■ **WHAT NEEDS TO BE DONE**:
Output only the lines of the entries that follow, starting at the one with "z = 1.42 + (tip" and running down to the one with "0.94, 1.70, 0.44)", both included and unchanged.

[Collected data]
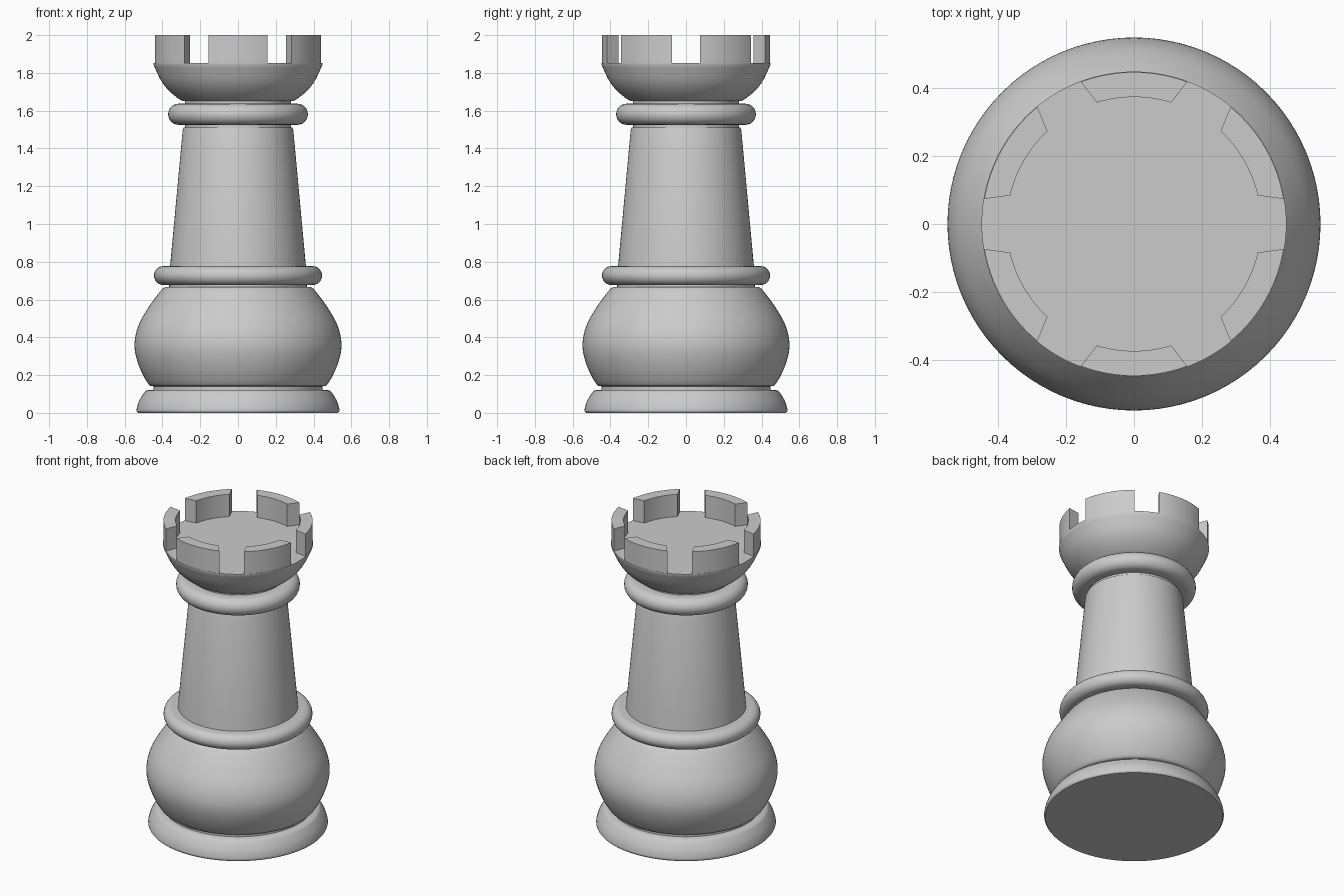
import bpy, bmesh, math
from mathutils import Vector

cube = bpy.data.objects.get("Cube")
if cube:
    bpy.data.objects.remove(cube)

SIDES = 96

grey = bpy.data.materials.new("stone_grey")
grey.use_nodes = True
colour = (0.6, 0.6, 0.6, 1)
grey.diffuse_color = colour
grey.node_tree.nodes["Principled BSDF"].inputs["Base Color"].default_value = colour


def finish(name, bm):
    bmesh.ops.recalc_face_normals(bm, faces=bm.faces)
    mesh = bpy.data.meshes.new(name)
    bm.to_mesh(mesh)
    bm.free()
    mesh.materials.append(grey)
    ob = bpy.data.objects.new(name, mesh)
    bpy.context.collection.objects.link(ob)
    bpy.ops.object.select_all(action='DESELECT')
    ob.select_set(True)
    bpy.context.view_layer.objects.active = ob
    bpy.ops.object.shade_smooth_by_angle(angle=math.radians(32))
    return ob


def smooth_path(points, steps=5):
    """Catmull-Rom curve through the (radius, height) points."""
    p = [Vector(q) for q in points]
    p = [p[0] * 2 - p[1]] + p + [p[-1] * 2 - p[-2]]
    path = []
    for a, b, c, d in zip(p, p[1:], p[2:], p[3:]):
        for i in range(steps):
            t = i / steps
            path.append((2 * b + (c - a) * t + (2 * a - 5 * b + 4 * c - d) * t * t
                         + (3 * b - a - 3 * c + d) * t ** 3) / 2)
    return path + [p[-2]]


def lathe(name, profile):
    """Turned solid with flat caps."""
    bm = bmesh.new()
    rings = []
    for r, z in profile:
        rings.append([bm.verts.new((r * math.cos(math.tau * i / SIDES),
                                    r * math.sin(math.tau * i / SIDES), z))
                      for i in range(SIDES)])
    for low, high in zip(rings, rings[1:]):
        for i in range(SIDES):
            j = (i + 1) % SIDES
            bm.faces.new((low[i], low[j], high[j], high[i]))
    bm.faces.new(rings[0])
    bm.faces.new(rings[-1])
    return finish(name, bm)


def collar(name, radius, bottom, top):
    """Disc with a fully rounded rim."""
    h = (top - bottom) / 2
    arc = [math.pi * (k / 12 - 0.5) for k in range(13)]
    lathe(name, [(radius - h + h * math.cos(a), bottom + h + h * math.sin(a)) for a in arc])


# Foot, bulb and their groove
lathe("foot", smooth_path([(0.53, 0), (0.537, 0.015), (0.525, 0.06), (0.495, 0.11), (0.475, 0.122)]))
lathe("foot_groove", [(0.448, 0.11), (0.448, 0.15)])
lathe("bulb", smooth_path([(0.445, 0.14), (0.475, 0.153), (0.525, 0.25), (0.548, 0.355),
                           (0.528, 0.46), (0.473, 0.56), (0.41, 0.645), (0.385, 0.667)]))

# Collars, shaft and necks
lathe("lower_neck", [(0.365, 0.65), (0.365, 0.7)])
collar("lower_collar", 0.445, 0.677, 0.777)
lathe("shaft", [(0.362, 0.75), (0.293, 1.495), (0.288, 1.51)])
lathe("upper_neck", [(0.28, 1.5), (0.28, 1.67)])
collar("upper_collar", 0.37, 1.525, 1.637)

# Crown bowl with a flat floor
lathe("crown_bowl", smooth_path([(0.285, 1.65), (0.31, 1.66), (0.365, 1.705),
                                 (0.408, 1.76), (0.448, 1.845)]) + [Vector((0.448, 1.853))])

# Six battlements, sides nearly square to the gaps
bm = bmesh.new()
STEPS = 12
for k in range(6):
    middle = math.radians(30 + 60 * k)
    sections = []
    for i in range(STEPS + 1):
        t = 2 * i / STEPS - 1
        a_out = middle + t * math.radians(20.5)
        a_in = middle + t * math.radians(17)
        sections.append([bm.verts.new((r * math.cos(a), r * math.sin(a), z))
                         for r, a, z in ((0.446, a_out, 1.85), (0.446, a_out, 2),
                                         (0.373, a_in, 2), (0.373, a_in, 1.85))])
    for s, e in zip(sections, sections[1:]):
        for i in range(4):
            j = (i + 1) % 4
            bm.faces.new((s[i], s[j], e[j], e[i]))
    bm.faces.new(sections[0])
    bm.faces.new(sections[-1])
finish("battlements", bm)
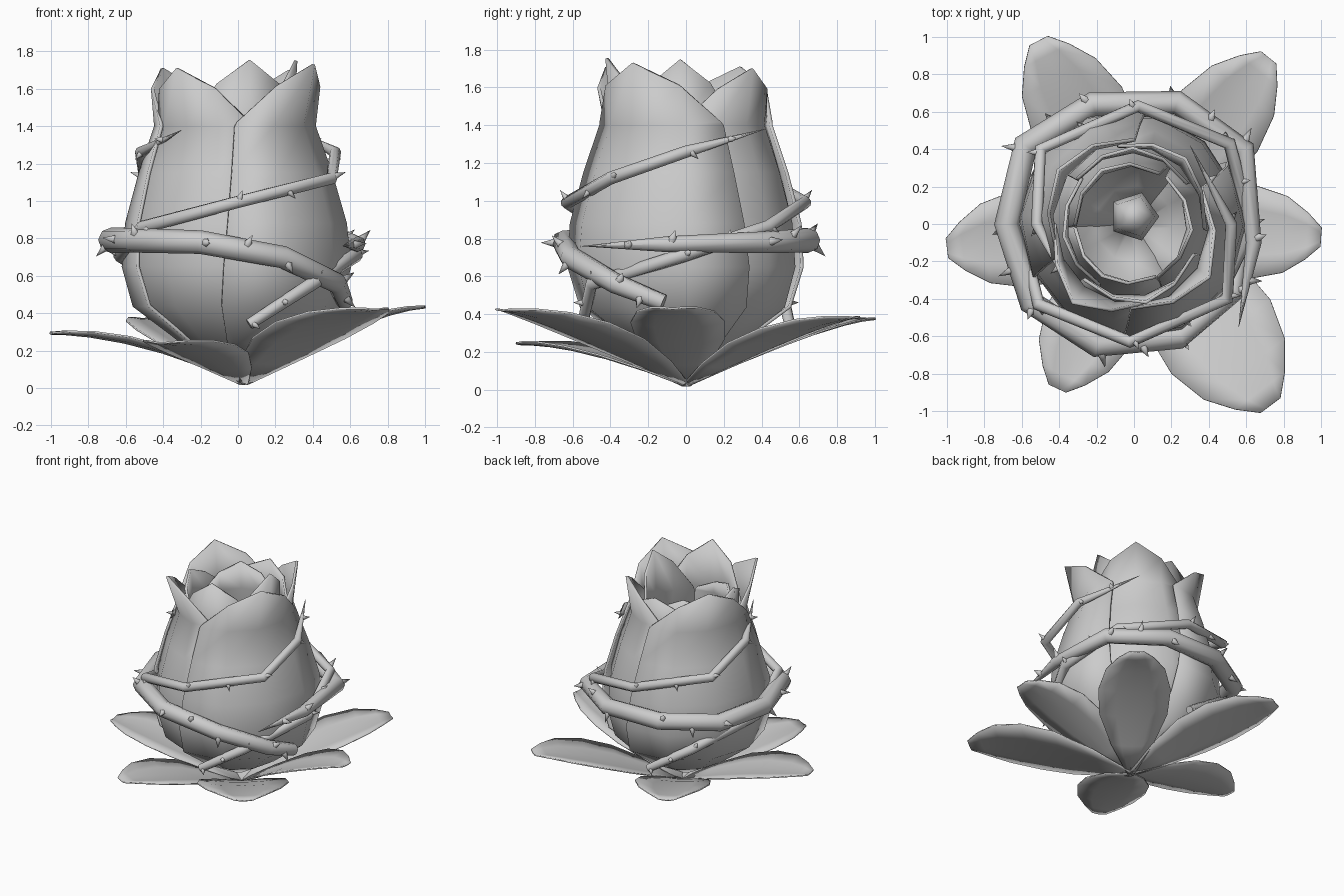
import bpy, bmesh, math
from mathutils import Vector

if "Cube" in bpy.data.objects:
    bpy.data.objects.remove(bpy.data.objects["Cube"])

grey = bpy.data.materials.new("plain_grey")
grey.diffuse_color = (0.6, 0.6, 0.6, 1)
grey.use_nodes = True
grey.node_tree.nodes["Principled BSDF"].inputs["Base Color"].default_value = grey.diffuse_color


def finish(name, bm, thick=0, angle=40):
    me = bpy.data.meshes.new(name)
    bm.to_mesh(me)
    bm.free()
    ob = bpy.data.objects.new(name, me)
    bpy.context.collection.objects.link(ob)
    me.materials.append(grey)
    if thick:
        m = ob.modifiers.new("thickness", 'SOLIDIFY')
        m.thickness, m.offset = thick, 0
    bpy.context.view_layer.objects.active = ob
    ob.select_set(True)
    bpy.ops.object.shade_smooth_by_angle(angle=math.radians(angle))
    ob.select_set(False)
    return ob


def grid(name, rows, thick):
    bm = bmesh.new()
    vs = [[bm.verts.new(p) for p in r] for r in rows]
    for a, b in zip(vs, vs[1:]):
        for i in range(len(a) - 1):
            bm.faces.new((a[i], a[i + 1], b[i + 1], b[i]))
    return finish(name, bm, thick)


# Rose petals: curved patches wrapped around a bud profile (radius, height)
PROFILE = [(0.07, 0.12), (0.3, 0.25), (0.55, 0.44), (0.605, 0.65), (0.585, 0.88),
           (0.51, 1.15), (0.425, 1.40)]


def petal(name, centre, span, scale, tip, lip):
    """lip is the distance of the pointed tip from the axis"""
    n = 4
    rows = []
    for k in range(len(PROFILE) + 1):
        row = []
        for i in range(n + 1):
            u = 2 * i / n - 1
            if k < len(PROFILE):
                r, z = PROFILE[k]
                r *= scale
            else:                       # pointed top edge with shoulders
                edge = 0.42 * scale
                r = edge + (lip - edge) * (1 - abs(u)) ** 1.3
                z = 1.42 + (tip - 1.42) * (1 - abs(u) ** 1.4)
            a = math.radians(centre + u * span / 2 * (1.2 - 0.036 * k))
            lean = -0.02 * k / 7
            row.append((r * math.cos(a) + lean, r * math.sin(a) * (1 + 0.01 * k), z))
        rows.append(row)
    grid(name, rows, 0.018)


petal("outer_petal_front", -32, 118, 1.0, 1.73, 0.50)
petal("outer_petal_back", 145, 118, 1.0, 1.71, 0.47)
petal("tucked_petal_back", 48, 106, 0.94, 1.70, 0.44)
petal("tucked_petal_front", 232, 106, 0.96, 1.71, 0.50)
petal("middle_petal_front", -78, 110, 0.88, 1.755, 0.40)
petal("middle_petal_left", 190, 105, 0.82, 1.62, 0.36)
petal("middle_petal_back", 88, 110, 0.86, 1.62, 0.38)
petal("inner_petal_right", -5, 115, 0.72, 1.75, 0.33)
petal("inner_petal_back", 120, 125, 0.70, 1.6, 0.31)
petal("inner_petal_left", 240, 115, 0.70, 1.52, 0.30)

# Five-sided heart of the bud
bm = bmesh.new()
rings = []
for r, z in ((0.06, 0.5), (0.12, 0.8), (0.135, 1.05), (0.11, 1.2), (0.05, 1.28)):
    rings.append([bm.verts.new((r * math.cos(math.tau * i / 5), 0.04 + r * math.sin(math.tau * i / 5), z))
                  for i in range(5)])
for a, b in zip(rings, rings[1:]):
    for i in range(5):
        j = (i + 1) % 5
        bm.faces.new((a[i], a[j], b[j], b[i]))
bm.faces.new(rings[0][::-1])
bm.faces.new(rings[-1])
finish("bud_heart", bm, angle=80)

# Leaves around the base: tip x, y, z and half width
LEAVES = [(1.0, -0.07, 0.43, 0.25), (0.72, 0.89, 0.38, 0.26), (-0.51, 0.98, 0.37, 0.27),
          (-1.0, -0.13, 0.29, 0.26), (-0.41, -0.88, 0.24, 0.25), (0.73, -0.97, 0.42, 0.33)]
OUTLINE = [(0, 0.1), (0.2, 0.58), (0.42, 0.94), (0.62, 1.0), (0.8, 0.82), (0.92, 0.5), (1, 0.2)]
for n, (tx, ty, tz, w) in enumerate(LEAVES):
    side = Vector((-ty, tx, 0)).normalized()
    bend = 1.45 if tz > 0.35 else 1.8
    rows = []
    for t, f in OUTLINE:
        mid = Vector((0.03, 0, 0.02)).lerp(Vector((tx, ty, tz)), t)
        mid.z = 0.02 + (tz - 0.02) * (1 - (1 - t) ** bend)
        rows.append([mid + side * w * f * u + Vector((0, 0, 0.03 * f * u * u))
                     for u in (-1, -0.5, 0, 0.5, 1)])
    grid(f"leaf_{n}", rows, 0.01)


# Thorny vines: tapered tubes with small cones
def vine(name, pts, thorn):
    cu = bpy.data.curves.new(name, 'CURVE')
    cu.dimensions = '3D'
    cu.bevel_depth, cu.bevel_resolution, cu.use_fill_caps = 1, 2, True
    sp = cu.splines.new('POLY')
    sp.points.add(len(pts) - 1)
    for p, (x, y, z, r) in zip(sp.points, pts):
        p.co, p.radius = (x, y, z, 1), r
    sp.use_smooth = True
    cu.materials.append(grey)
    bpy.context.collection.objects.link(bpy.data.objects.new(name, cu))
    bm = bmesh.new()
    k = 0
    for a, b in zip(pts, pts[1:]):
        for t in (0.05, 0.55):
            p = Vector(a[:3]).lerp(Vector(b[:3]), t)
            r = a[3] + (b[3] - a[3]) * t
            k += 1
            if r < 0.012 or k % 4 == 0:
                continue
            axis = (Vector(b[:3]) - Vector(a[:3])).normalized()
            out = Vector((p.x, p.y, 0)).normalized()
            d = out + Vector((0, 0, (1, -0.9, 0.1)[k % 3]))
            d = (d - axis * d.dot(axis)).normalized()
            s = d.cross(axis)
            base = [bm.verts.new(p + d * r * 0.8 + (axis * math.cos(q) + s * math.sin(q)) * thorn * 0.4)
                    for q in [math.tau * i / 5 for i in range(5)]]
            top = bm.verts.new(p + d * (r + thorn) + axis * thorn * 0.2)
            for i in range(5):
                bm.faces.new((base[i], base[(i + 1) % 5], top))
    bmesh.ops.recalc_face_normals(bm, faces=bm.faces)
    finish(name + "_thorns", bm, angle=80)


CLIMB = [(0.06, -0.55, 0.34, 0.03), (0.4, -0.5, 0.56, 0.036), (0.63, -0.02, 0.71, 0.038),
         (0.51, 0.43, 0.86, 0.036), (0.02, 0.63, 0.99, 0.034), (-0.5, 0.4, 1.12, 0.034),
         (-0.52, 0.0, 1.26, 0.032), (-0.3, -0.42, 1.38, 0.001)]
vine("climbing_vine_front", CLIMB, 0.045)
vine("climbing_vine_back", [(-x, -y, z, r) for x, y, z, r in CLIMB], 0.045)
vine("thick_vine", [(0.56, -0.55, 0.76, 0.001), (0.64, -0.1, 0.77, 0.042), (0.59, 0.4, 0.78, 0.057),
                    (0.23, 0.65, 0.79, 0.064), (-0.22, 0.64, 0.79, 0.067), (-0.58, 0.42, 0.79, 0.068),
                    (-0.68, 0.0, 0.79, 0.068), (-0.55, -0.42, 0.79, 0.066), (-0.2, -0.65, 0.78, 0.063),
                    (0.24, -0.61, 0.7, 0.06), (0.53, -0.37, 0.56, 0.055), (0.57, -0.12, 0.46, 0.045)], 0.06)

■ **SOLUTION FOR THIS PROBLEM**:
                z = 1.42 + (tip - 1.42) * (1 - abs(u) ** 1.4)
            a = math.radians(centre + u * span / 2 * (1.2 - 0.036 * k))
            lean = -0.02 * k / 7
            row.append((r * math.cos(a) + lean, r * math.sin(a) * (1 + 0.01 * k), z))
        rows.append(row)
    grid(name, rows, 0.018)


petal("outer_petal_front", -32, 118, 1.0, 1.73, 0.50)
petal("outer_petal_back", 145, 118, 1.0, 1.71, 0.47)
petal("tucked_petal_back", 48, 106, 0.94, 1.70, 0.44)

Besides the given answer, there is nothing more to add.